[WORK INSTRUCTION] Beginning at the line containing "t = .07 + i * .053" in the material below and ending at the line containing "finish(knot, CORD)", return each line exactly and add nothing.

EXCERPTED RECORDS START

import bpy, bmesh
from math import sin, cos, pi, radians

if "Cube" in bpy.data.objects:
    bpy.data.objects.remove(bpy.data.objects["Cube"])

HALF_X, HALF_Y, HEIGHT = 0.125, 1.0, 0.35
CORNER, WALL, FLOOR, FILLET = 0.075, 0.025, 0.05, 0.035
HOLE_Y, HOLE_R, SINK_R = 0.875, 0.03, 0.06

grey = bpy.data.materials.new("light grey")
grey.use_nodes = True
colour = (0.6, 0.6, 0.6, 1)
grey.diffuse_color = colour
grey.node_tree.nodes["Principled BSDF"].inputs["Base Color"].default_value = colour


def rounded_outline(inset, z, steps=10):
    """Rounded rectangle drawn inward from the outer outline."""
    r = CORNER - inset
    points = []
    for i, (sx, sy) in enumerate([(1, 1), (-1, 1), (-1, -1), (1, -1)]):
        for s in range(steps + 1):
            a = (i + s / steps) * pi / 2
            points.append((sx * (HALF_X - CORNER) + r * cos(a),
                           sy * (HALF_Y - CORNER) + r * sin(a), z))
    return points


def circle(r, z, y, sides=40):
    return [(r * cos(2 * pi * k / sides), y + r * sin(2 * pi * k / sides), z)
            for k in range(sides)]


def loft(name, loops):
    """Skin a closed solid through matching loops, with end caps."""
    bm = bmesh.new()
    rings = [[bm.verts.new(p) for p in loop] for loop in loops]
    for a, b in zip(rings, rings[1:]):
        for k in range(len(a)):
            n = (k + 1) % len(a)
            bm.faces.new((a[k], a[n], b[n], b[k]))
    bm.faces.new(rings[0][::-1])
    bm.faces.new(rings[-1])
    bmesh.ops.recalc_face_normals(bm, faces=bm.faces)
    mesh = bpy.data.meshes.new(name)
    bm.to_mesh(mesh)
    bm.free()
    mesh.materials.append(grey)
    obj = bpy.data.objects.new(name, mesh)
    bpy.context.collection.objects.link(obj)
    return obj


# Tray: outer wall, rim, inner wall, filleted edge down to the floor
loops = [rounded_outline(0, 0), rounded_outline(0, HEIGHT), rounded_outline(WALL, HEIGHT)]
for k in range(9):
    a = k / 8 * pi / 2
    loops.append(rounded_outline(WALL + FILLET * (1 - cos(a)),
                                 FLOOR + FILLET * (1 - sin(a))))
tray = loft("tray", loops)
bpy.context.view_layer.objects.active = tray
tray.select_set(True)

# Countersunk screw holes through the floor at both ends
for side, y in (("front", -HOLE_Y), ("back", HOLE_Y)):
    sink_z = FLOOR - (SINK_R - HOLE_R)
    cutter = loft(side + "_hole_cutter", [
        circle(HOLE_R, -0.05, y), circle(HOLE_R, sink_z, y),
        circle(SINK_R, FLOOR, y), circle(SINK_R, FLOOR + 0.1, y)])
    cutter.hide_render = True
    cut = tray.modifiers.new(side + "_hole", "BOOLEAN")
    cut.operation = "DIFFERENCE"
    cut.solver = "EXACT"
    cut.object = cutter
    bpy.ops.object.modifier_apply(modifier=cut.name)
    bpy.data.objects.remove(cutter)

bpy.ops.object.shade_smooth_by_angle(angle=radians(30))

EXCERPTED RECORDS END
EXCERPTED RECORDS START

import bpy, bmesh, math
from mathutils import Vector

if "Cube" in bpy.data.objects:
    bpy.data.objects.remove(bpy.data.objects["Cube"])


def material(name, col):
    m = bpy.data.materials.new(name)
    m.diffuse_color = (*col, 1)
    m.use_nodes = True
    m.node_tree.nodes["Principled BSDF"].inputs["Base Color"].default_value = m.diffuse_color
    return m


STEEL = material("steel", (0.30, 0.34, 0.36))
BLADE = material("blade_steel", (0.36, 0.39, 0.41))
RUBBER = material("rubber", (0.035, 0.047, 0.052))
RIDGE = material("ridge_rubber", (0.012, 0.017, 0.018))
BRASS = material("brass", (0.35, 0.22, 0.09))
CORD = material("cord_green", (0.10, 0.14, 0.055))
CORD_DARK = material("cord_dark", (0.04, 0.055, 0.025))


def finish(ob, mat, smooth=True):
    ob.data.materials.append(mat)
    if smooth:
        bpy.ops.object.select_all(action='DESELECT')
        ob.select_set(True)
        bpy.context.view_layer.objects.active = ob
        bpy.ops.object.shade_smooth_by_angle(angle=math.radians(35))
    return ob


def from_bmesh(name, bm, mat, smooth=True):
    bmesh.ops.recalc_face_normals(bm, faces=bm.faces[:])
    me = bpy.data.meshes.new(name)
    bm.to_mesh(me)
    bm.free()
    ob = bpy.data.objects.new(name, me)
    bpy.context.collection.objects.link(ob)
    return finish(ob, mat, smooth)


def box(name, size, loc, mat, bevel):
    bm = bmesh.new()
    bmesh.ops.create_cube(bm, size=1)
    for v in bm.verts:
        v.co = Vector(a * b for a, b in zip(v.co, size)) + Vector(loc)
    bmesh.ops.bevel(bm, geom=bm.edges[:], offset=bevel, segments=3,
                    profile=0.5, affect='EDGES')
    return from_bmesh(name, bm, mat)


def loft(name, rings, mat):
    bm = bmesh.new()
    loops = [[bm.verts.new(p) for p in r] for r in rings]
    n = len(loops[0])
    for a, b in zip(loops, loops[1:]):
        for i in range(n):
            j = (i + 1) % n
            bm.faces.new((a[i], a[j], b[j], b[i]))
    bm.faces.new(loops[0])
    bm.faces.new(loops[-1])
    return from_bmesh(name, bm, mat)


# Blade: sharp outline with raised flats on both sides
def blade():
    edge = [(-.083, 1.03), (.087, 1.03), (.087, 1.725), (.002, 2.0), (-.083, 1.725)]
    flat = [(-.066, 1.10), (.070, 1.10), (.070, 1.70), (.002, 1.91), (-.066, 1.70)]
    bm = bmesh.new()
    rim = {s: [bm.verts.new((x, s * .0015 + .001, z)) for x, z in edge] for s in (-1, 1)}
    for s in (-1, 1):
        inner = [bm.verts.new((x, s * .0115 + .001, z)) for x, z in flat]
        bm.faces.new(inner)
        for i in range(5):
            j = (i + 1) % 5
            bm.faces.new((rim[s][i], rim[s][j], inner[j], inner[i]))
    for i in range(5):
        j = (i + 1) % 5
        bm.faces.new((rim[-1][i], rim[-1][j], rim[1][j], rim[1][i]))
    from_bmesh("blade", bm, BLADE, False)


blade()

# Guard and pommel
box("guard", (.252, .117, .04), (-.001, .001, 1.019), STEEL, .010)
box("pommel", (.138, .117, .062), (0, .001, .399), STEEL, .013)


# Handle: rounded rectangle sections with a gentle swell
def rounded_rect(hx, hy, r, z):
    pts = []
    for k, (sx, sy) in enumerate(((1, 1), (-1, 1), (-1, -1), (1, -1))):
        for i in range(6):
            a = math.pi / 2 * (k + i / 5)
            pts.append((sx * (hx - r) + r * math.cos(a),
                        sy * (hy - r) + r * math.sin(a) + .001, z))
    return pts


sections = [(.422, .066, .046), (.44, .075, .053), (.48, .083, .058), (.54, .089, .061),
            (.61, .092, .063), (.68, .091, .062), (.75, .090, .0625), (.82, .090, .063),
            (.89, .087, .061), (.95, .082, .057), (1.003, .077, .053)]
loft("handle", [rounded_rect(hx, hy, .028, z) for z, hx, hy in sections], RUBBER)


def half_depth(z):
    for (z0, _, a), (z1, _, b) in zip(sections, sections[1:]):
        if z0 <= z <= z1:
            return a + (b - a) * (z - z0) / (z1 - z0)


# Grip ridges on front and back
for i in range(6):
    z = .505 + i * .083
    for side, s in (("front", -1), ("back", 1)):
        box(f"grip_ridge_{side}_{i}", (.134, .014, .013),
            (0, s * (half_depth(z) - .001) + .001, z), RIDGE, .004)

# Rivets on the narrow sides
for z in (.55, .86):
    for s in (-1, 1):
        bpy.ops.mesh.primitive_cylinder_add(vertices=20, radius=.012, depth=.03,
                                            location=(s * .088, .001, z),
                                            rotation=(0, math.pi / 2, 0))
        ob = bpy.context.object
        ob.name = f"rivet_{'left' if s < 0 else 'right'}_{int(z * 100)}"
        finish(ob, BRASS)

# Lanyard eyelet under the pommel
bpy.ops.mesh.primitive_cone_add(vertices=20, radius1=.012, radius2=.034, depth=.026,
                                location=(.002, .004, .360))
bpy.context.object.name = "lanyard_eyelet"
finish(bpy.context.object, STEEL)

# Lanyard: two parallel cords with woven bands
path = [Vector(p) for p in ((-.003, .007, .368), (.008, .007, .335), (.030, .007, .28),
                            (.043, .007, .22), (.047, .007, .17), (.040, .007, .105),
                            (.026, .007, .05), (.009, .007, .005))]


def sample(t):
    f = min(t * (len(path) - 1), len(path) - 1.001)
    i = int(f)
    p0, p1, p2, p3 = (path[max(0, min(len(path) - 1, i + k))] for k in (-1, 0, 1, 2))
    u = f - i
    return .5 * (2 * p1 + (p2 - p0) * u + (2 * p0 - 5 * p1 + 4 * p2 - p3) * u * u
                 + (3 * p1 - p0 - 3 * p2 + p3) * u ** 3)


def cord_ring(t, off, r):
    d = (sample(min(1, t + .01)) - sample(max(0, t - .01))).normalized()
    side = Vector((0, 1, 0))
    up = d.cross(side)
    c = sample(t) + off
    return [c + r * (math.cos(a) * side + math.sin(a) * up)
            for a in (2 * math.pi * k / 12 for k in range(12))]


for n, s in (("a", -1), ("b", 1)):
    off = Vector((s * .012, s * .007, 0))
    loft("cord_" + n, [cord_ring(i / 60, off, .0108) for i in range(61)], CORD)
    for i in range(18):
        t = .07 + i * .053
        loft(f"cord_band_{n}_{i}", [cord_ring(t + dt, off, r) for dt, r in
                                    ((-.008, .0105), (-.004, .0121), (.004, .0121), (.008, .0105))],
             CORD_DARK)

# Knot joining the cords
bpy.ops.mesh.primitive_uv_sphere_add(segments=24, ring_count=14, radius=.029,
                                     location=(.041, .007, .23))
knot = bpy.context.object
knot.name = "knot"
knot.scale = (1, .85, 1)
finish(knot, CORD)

EXCERPTED RECORDS END

[OUTPUT OF THE TASK]
        t = .07 + i * .053
        loft(f"cord_band_{n}_{i}", [cord_ring(t + dt, off, r) for dt, r in
                                    ((-.008, .0105), (-.004, .0121), (.004, .0121), (.008, .0105))],
             CORD_DARK)

# Knot joining the cords
bpy.ops.mesh.primitive_uv_sphere_add(segments=24, ring_count=14, radius=.029,
                                     location=(.041, .007, .23))
knot = bpy.context.object
knot.name = "knot"
knot.scale = (1, .85, 1)
finish(knot, CORD)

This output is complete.